__Task goal__
A single figure is expected: how many lines of the data that follows contain the word "append".

Saved entries
• • •
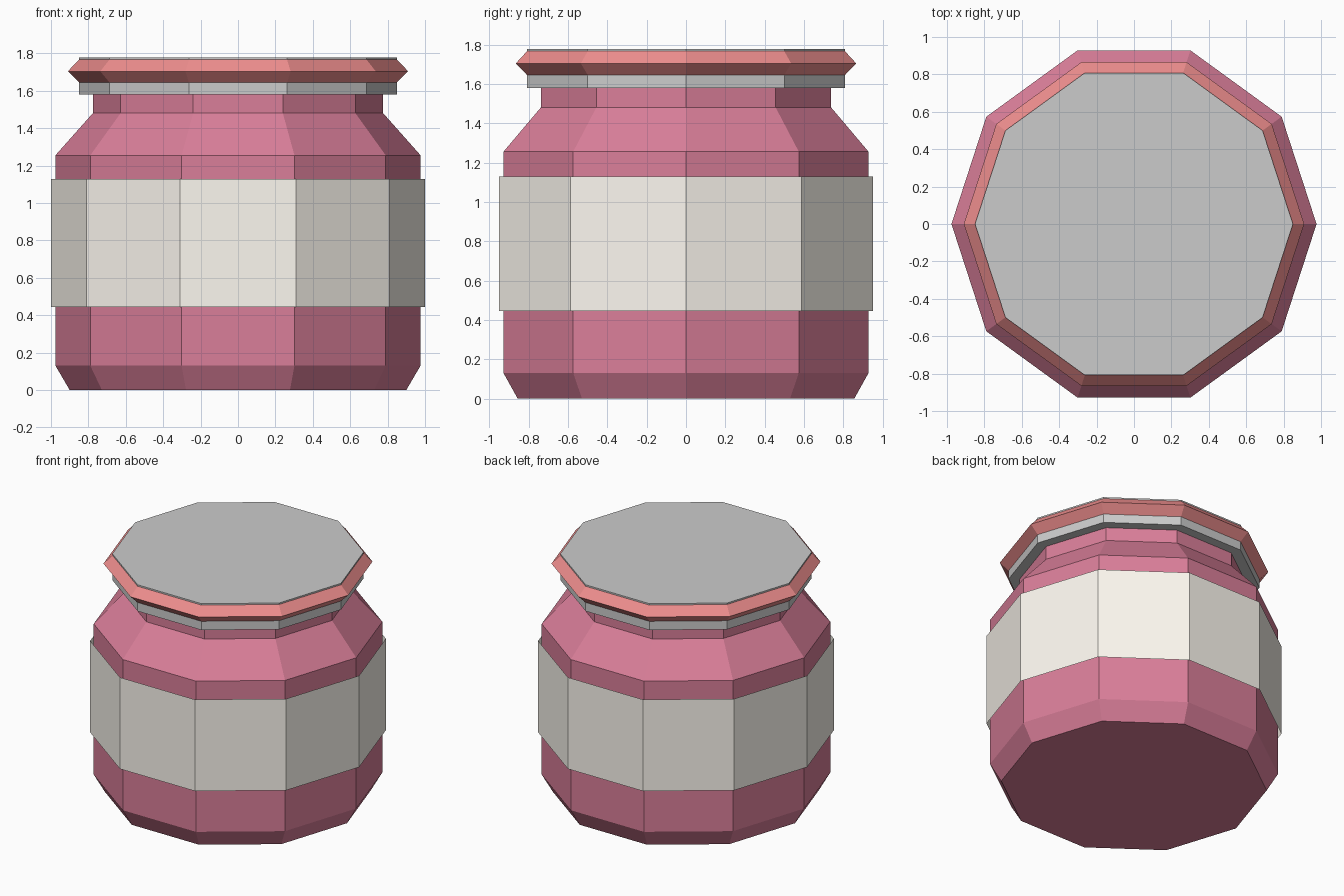
import bpy, bmesh
from math import cos, sin, tau

if "Cube" in bpy.data.objects:
    bpy.data.objects.remove(bpy.data.objects["Cube"])

SIDES = 10


def lathe(name, profile, color=None, cap_bottom=False, cap_top=False, closed=False):
    """Revolve (radius, z) points, listed bottom to top, into a flat ten-sided shell."""
    bm = bmesh.new()
    rings = [[bm.verts.new((r * cos(tau * i / SIDES), r * sin(tau * i / SIDES), z))
              for i in range(SIDES)] for r, z in profile]
    pairs = list(zip(rings, rings[1:]))
    if closed:
        pairs.append((rings[-1], rings[0]))
    for low, high in pairs:
        for i in range(SIDES):
            j = (i + 1) % SIDES
            bm.faces.new((low[i], low[j], high[j], high[i]))
    if cap_bottom:
        bm.faces.new(rings[0][::-1])
    if cap_top:
        bm.faces.new(rings[-1])
    mesh = bpy.data.meshes.new(name)
    bm.to_mesh(mesh)
    bm.free()
    if color:
        mat = bpy.data.materials.new(name + "_color")
        mat.diffuse_color = (*color, 1)
        mat.use_nodes = True
        mat.node_tree.nodes["Principled BSDF"].inputs["Base Color"].default_value = mat.diffuse_color
        mesh.materials.append(mat)
    obj = bpy.data.objects.new(name, mesh)
    bpy.context.collection.objects.link(obj)
    return obj


# Jar with chamfered base, sloped shoulder and neck
lathe("jar_body", [(0.90, 0), (0.976, 0.13), (0.976, 1.255), (0.776, 1.48), (0.776, 1.58)],
      (0.70, 0.21, 0.32), cap_bottom=True)

# Paper label: a thin open band around the jar
lathe("label", [(1.0, 0.445), (1.0, 1.128)], (0.98, 0.94, 0.87))

# Metal lid
lathe("lid", [(0.85, 1.58), (0.85, 1.777)], cap_bottom=True, cap_top=True)

# Red pointed rim around the lid
lathe("lid_rim", [(0.849, 1.644), (0.91, 1.704), (0.849, 1.767)],
      (0.86, 0.27, 0.27), closed=True)
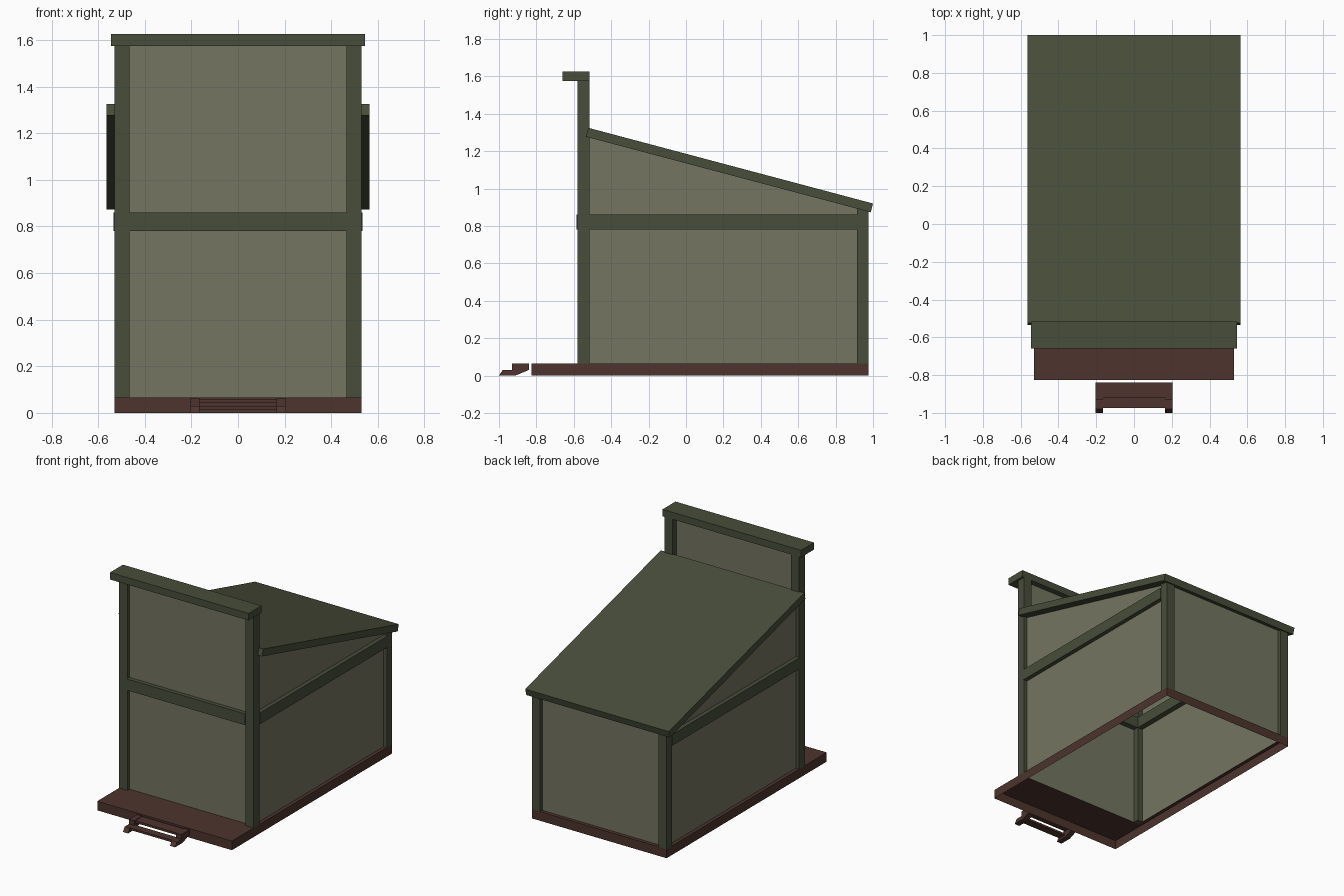
import bpy, bmesh

if "Cube" in bpy.data.objects:
    bpy.data.objects.remove(bpy.data.objects["Cube"])


def material(name, rgb):
    m = bpy.data.materials.new(name)
    m.diffuse_color = (*rgb, 1)
    m.use_nodes = True
    m.node_tree.nodes["Principled BSDF"].inputs["Base Color"].default_value = m.diffuse_color
    return m


GREEN = material("dark_green_trim", (0.065, 0.075, 0.042))
PANEL = material("olive_panel", (0.172, 0.178, 0.115))
BROWN = material("brown_wood", (0.075, 0.034, 0.026))


def finish(name, bm, mat):
    me = bpy.data.meshes.new(name)
    bm.to_mesh(me)
    bm.free()
    me.materials.append(mat)
    ob = bpy.data.objects.new(name, me)
    bpy.context.collection.objects.link(ob)
    return ob


def prism(name, profile, x0, x1, mat):
    """Side profile of (y, z) points extruded from x0 to x1."""
    bm = bmesh.new()
    a = [bm.verts.new((x0, y, z)) for y, z in profile]
    b = [bm.verts.new((x1, y, z)) for y, z in profile]
    n = len(profile)
    bm.faces.new(a)
    bm.faces.new(b[::-1])
    for i in range(n):
        j = (i + 1) % n
        bm.faces.new((a[j], a[i], b[i], b[j]))
    bmesh.ops.recalc_face_normals(bm, faces=bm.faces[:])
    return finish(name, bm, mat)


def box(name, x0, x1, y0, y1, z0, z1, mat):
    return prism(name, [(y0, z0), (y1, z0), (y1, z1), (y0, z1)], x0, x1, mat)


def sheet(name, polys, mat):
    """Thin surface made of flat polygons."""
    bm = bmesh.new()
    for p in polys:
        bm.faces.new([bm.verts.new(v) for v in p])
    bmesh.ops.remove_doubles(bm, verts=bm.verts[:], dist=0.0001)
    return finish(name, bm, mat)


X, XI, XP = 0.53, 0.465, 0.505        # post outside, post inside, panel plane
YF, YB = -0.825, 0.975                # base ends
PF, PB = -0.555, 0.95                 # front and back panel planes
H = 0.065                             # base height


def under(y):
    """Height of the roof underside."""
    return 1.277 - (y + 0.535) * 0.2655


# Base: open-bottomed shell, porch deck in front and a narrow ledge round the walls
def flat(x0, x1, y0, y1):
    return [(x0, y0, H), (x1, y0, H), (x1, y1, H), (x0, y1, H)]


def skirt(a, b):
    return [(*a, 0), (*b, 0), (*b, H), (*a, H)]


sheet("base_deck", [flat(-X, X, YF, PF), flat(-X, -XP, PF, YB),
                    flat(XP, X, PF, YB), flat(-XP, XP, PB, YB)], BROWN)
ring = [(-X, YF), (X, YF), (X, YB), (-X, YB)]
sheet("base_skirt", [skirt(ring[i], ring[(i + 1) % 4]) for i in range(4)], BROWN)

# Wall panels
sheet("front_panel", [[(-XP, PF, H), (XP, PF, H), (XP, PF, 1.58), (-XP, PF, 1.58)]], PANEL)
zb = under(PB) + 0.005
sheet("back_panel", [[(XP, PB, H), (-XP, PB, H), (-XP, PB, zb), (XP, PB, zb)]], PANEL)

for s, side in ((-1, "left"), (1, "right")):
    pts = [(s * XP, PF, H), (s * XP, PB, H), (s * XP, PB, zb), (s * XP, PF, under(PF) + 0.005)]
    sheet(side + "_panel", [pts[::s]], PANEL)
    # Corner posts and side rail
    xa, xb = sorted((s * XI, s * X))
    box(side + "_front_post", xa, xb, -0.58, -0.515, H, 1.576, GREEN)
    prism(side + "_back_post", [(0.915, H), (YB, H), (YB, under(YB) + 0.004),
                                (0.915, under(0.915) + 0.004)], xa, xb, GREEN)
    xa, xb = sorted((s * XI, s * 0.535))
    box(side + "_rail", xa, xb, -0.515, 0.915, 0.78, 0.86, GREEN)
    # Stepped stair stringer
    xa, xb = sorted((s * 0.165, s * 0.205))
    prism(side + "_stair_stringer",
          [(-1.0, 0), (-0.98, 0.03), (-0.93, 0.03), (-0.93, 0.064),
           (-0.84, 0.064), (-0.84, 0.03), (-0.912, 0)], xa, xb, BROWN)

# Front rail and cap of the tall front
box("front_rail", -XI, XI, -0.585, -0.515, 0.78, 0.86, GREEN)
box("front_cap", -0.545, 0.545, -0.66, -0.515, 1.575, 1.625, GREEN)

# Sloping roof slab
prism("roof", [(-0.523, 1.325), (-0.535, 1.277), (0.988, 0.873), (1.0, 0.92)],
      -0.565, 0.565, GREEN)

# Stair treads
box("lower_tread", -0.165, 0.165, -0.975, -0.92, 0.015, 0.03, BROWN)
box("upper_tread", -0.165, 0.165, -0.92, -0.84, 0.045, 0.06, BROWN)
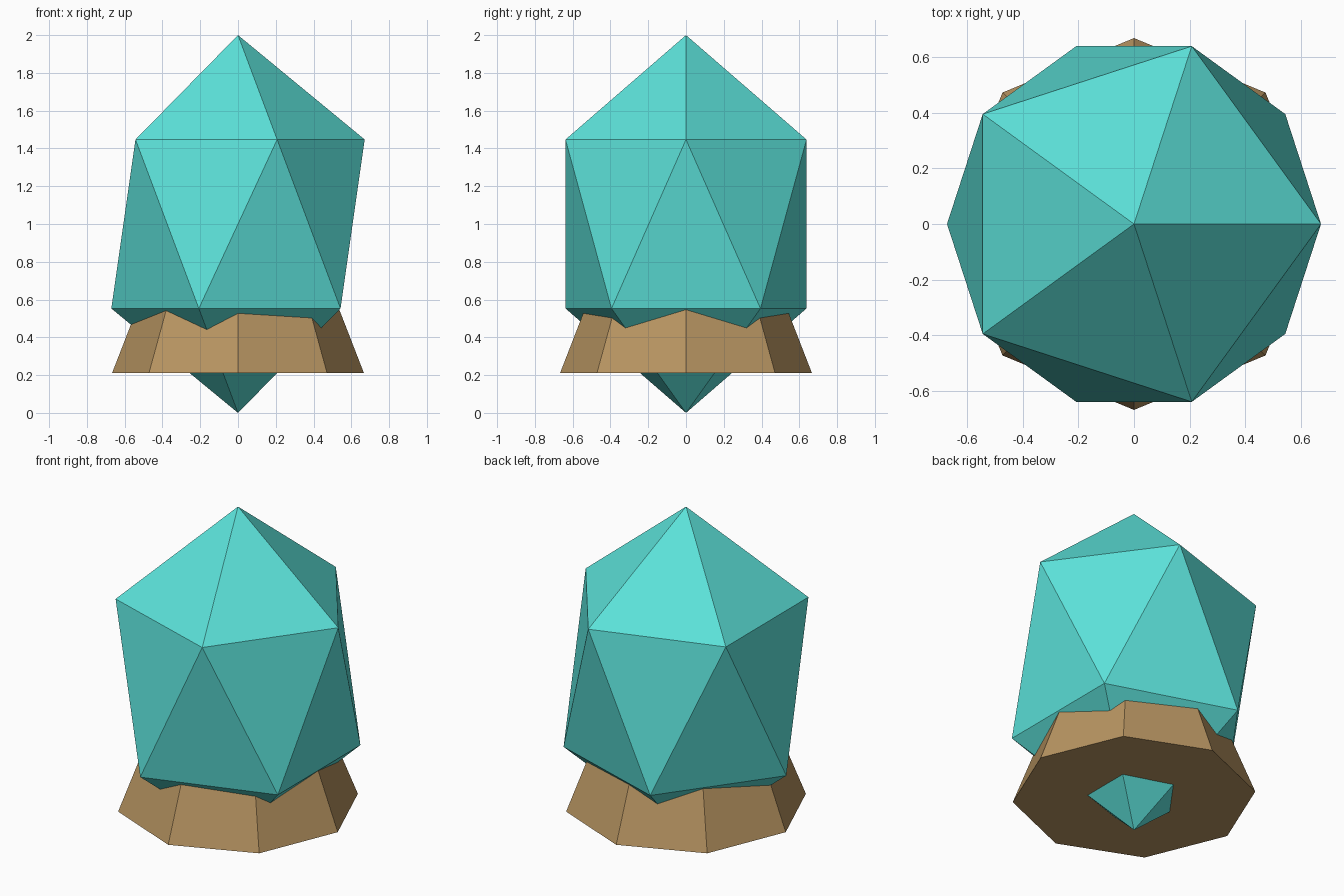
import bpy, bmesh
from mathutils import Matrix

if "Cube" in bpy.data.objects:
    bpy.data.objects.remove(bpy.data.objects["Cube"])


def material(name, rgb):
    m = bpy.data.materials.new(name)
    m.diffuse_color = (*rgb, 1.0)
    m.use_nodes = True
    m.node_tree.nodes["Principled BSDF"].inputs["Base Color"].default_value = m.diffuse_color
    return m


def add_object(name, bm, mat):
    mesh = bpy.data.meshes.new(name)
    bm.to_mesh(mesh)
    bm.free()
    mesh.materials.append(mat)
    obj = bpy.data.objects.new(name, mesh)
    bpy.context.collection.objects.link(obj)
    return obj


teal = material("teal_crystal", (0.107, 0.76, 0.70))
brown = material("tan_brown", (0.48, 0.30, 0.122))

# Crystal: icosahedron stretched upwards
bm = bmesh.new()
bmesh.ops.create_icosphere(bm, subdivisions=1, radius=1.0)
bmesh.ops.transform(bm, verts=bm.verts,
                    matrix=Matrix.Translation((0, 0, 1.0)) @ Matrix.Diagonal((0.75, 0.75, 1.0, 1.0)))
add_object("crystal", bm, teal)

# Stand: eight-sided tapered base with the crystal sunk into it
bottom, top, radius, taper = 0.21, 0.66, 0.667, 0.388
bm = bmesh.new()
bmesh.ops.create_cone(bm, cap_ends=True, segments=8, radius1=radius,
                      radius2=radius - taper * (top - bottom), depth=top - bottom,
                      matrix=Matrix.Translation((0, 0, (bottom + top) / 2)))
add_object("stand", bm, brown)
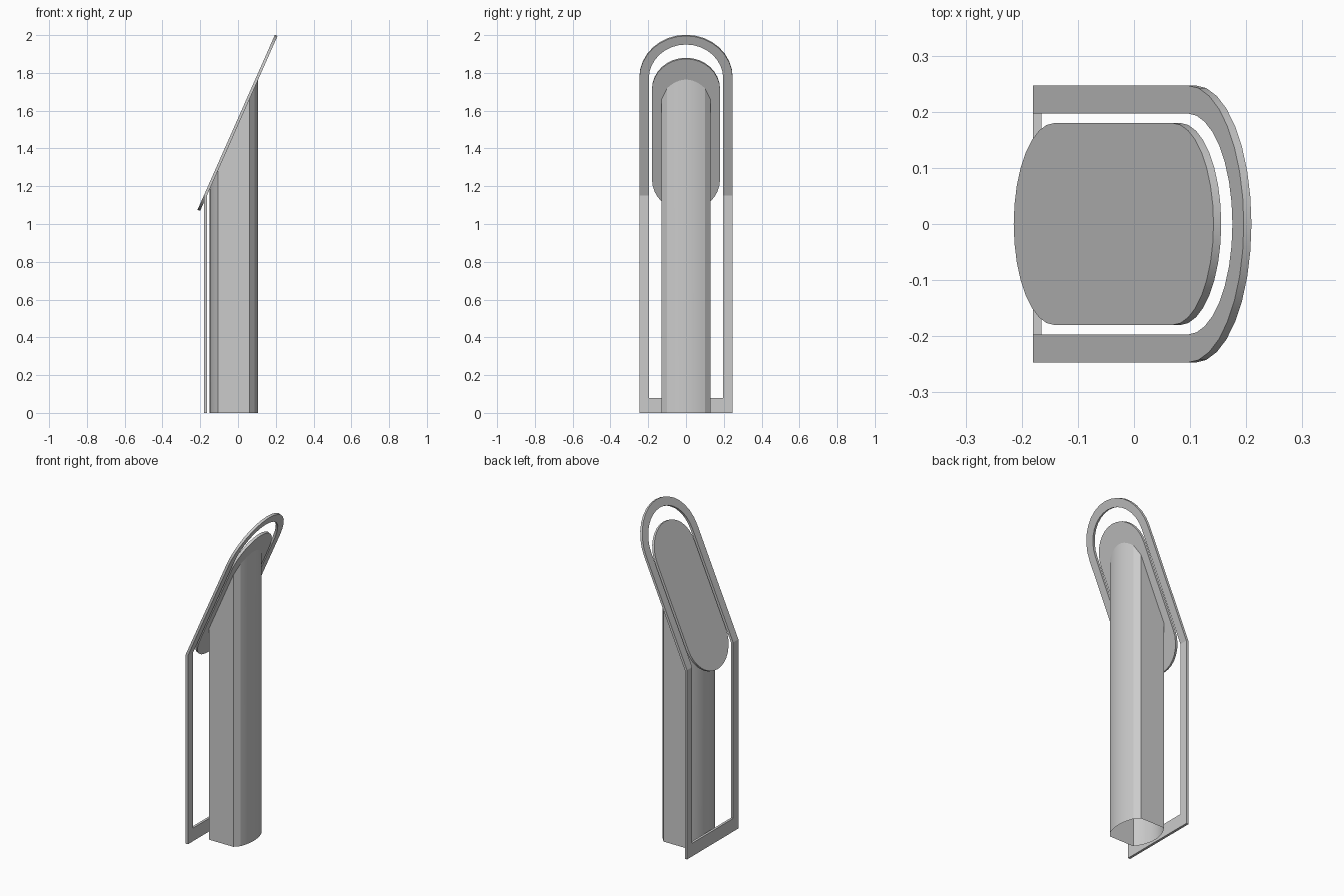
import bpy, bmesh
from math import sin, cos, tan, pi, atan, radians

if "Cube" in bpy.data.objects:
    bpy.data.objects.remove(bpy.data.objects["Cube"])

BEND_Z, BACK_X, SLOPE, T = 1.153, -0.18, 2.26, 0.015
A = atan(SLOPE)


def skin(y, z, depth):
    """Point on the bent kiosk face: vertical below BEND_Z, sloped above; depth goes inward."""
    if abs(z - BEND_Z) < 1e-6:
        return (BACK_X + depth, y, z - depth * tan((pi / 2 - A) / 2))
    if z < BEND_Z and depth is not None and abs(y) > 0.19:
        return (BACK_X + depth, y, z)
    return slope_point(y, z, depth)


def slope_point(y, z, depth):
    x = BACK_X + (z - BEND_Z) / SLOPE
    return (x + depth * sin(A), y, z - depth * cos(A))


def arc(r, zc, start, end, n=16):
    """Circular arc lying in the sloped plane, given as (y, z)."""
    return [(r * cos(start + (end - start) * i / n),
             zc + r * sin(A) * sin(start + (end - start) * i / n)) for i in range(n + 1)]


def finish(name, bm):
    bmesh.ops.recalc_face_normals(bm, faces=bm.faces[:])
    me = bpy.data.meshes.new(name)
    bm.to_mesh(me)
    bm.free()
    ob = bpy.data.objects.new(name, me)
    bpy.context.collection.objects.link(ob)
    bpy.context.view_layer.objects.active = ob
    ob.select_set(True)
    bpy.ops.object.shade_smooth_by_angle(angle=radians(20))
    ob.select_set(False)


# Bent loop frame: closed ring with a bottom bar and a round top
def ring(r, z0):
    return [(r, z0), (r, BEND_Z)] + arc(r, 1.776, 0, pi) + [(-r, BEND_Z), (-r, z0)]


bm = bmesh.new()
loops = [[bm.verts.new(skin(y, z, d)) for y, z in ring(r, z0)]
         for r, z0, d in ((0.247, 0, 0), (0.197, 0.08, 0), (0.197, 0.08, T), (0.247, 0, T))]
n = len(loops[0])
for k in range(4):
    a, b = loops[k], loops[(k + 1) % 4]
    for i in range(n):
        j = (i + 1) % n
        bm.faces.new((a[i], a[j], b[j], b[i]))
finish("loop_frame", bm)

# Sloped display plate with rounded ends
outline = arc(0.18, 1.7155, 0, pi) + arc(0.18, 1.24, pi, 2 * pi)
bm = bmesh.new()
top, low = [[bm.verts.new(slope_point(y, z, d)) for y, z in outline] for d in (0, T)]
bm.faces.new(top)
bm.faces.new(low[::-1])
for i in range(len(top)):
    j = (i + 1) % len(top)
    bm.faces.new((top[i], top[j], low[j], low[i]))
finish("display_plate", bm)


# Hollow column: flat sides, chamfered front corners, bowed front and back
def bow(x_edge, x_mid, w, sign, n=10):
    return [(x_edge + (x_mid - x_edge) * (1 - t * t), sign * w * t)
            for t in (-1 + 2 * i / n for i in range(n + 1))]


section = [(0.06, -0.13)] + bow(0.087, 0.107, 0.10, 1) + [(0.06, 0.13)] + bow(-0.105, -0.15, 0.13, -1)
bm = bmesh.new()
base = [bm.verts.new((x, y, 0)) for x, y in section]
head = [bm.verts.new((x, y, BEND_Z + SLOPE * (x - BACK_X) - T / cos(A))) for x, y in section]
for i in range(len(base)):
    j = (i + 1) % len(base)
    bm.faces.new((base[i], base[j], head[j], head[i]))
finish("column", bm)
• • •
__Your solution__
4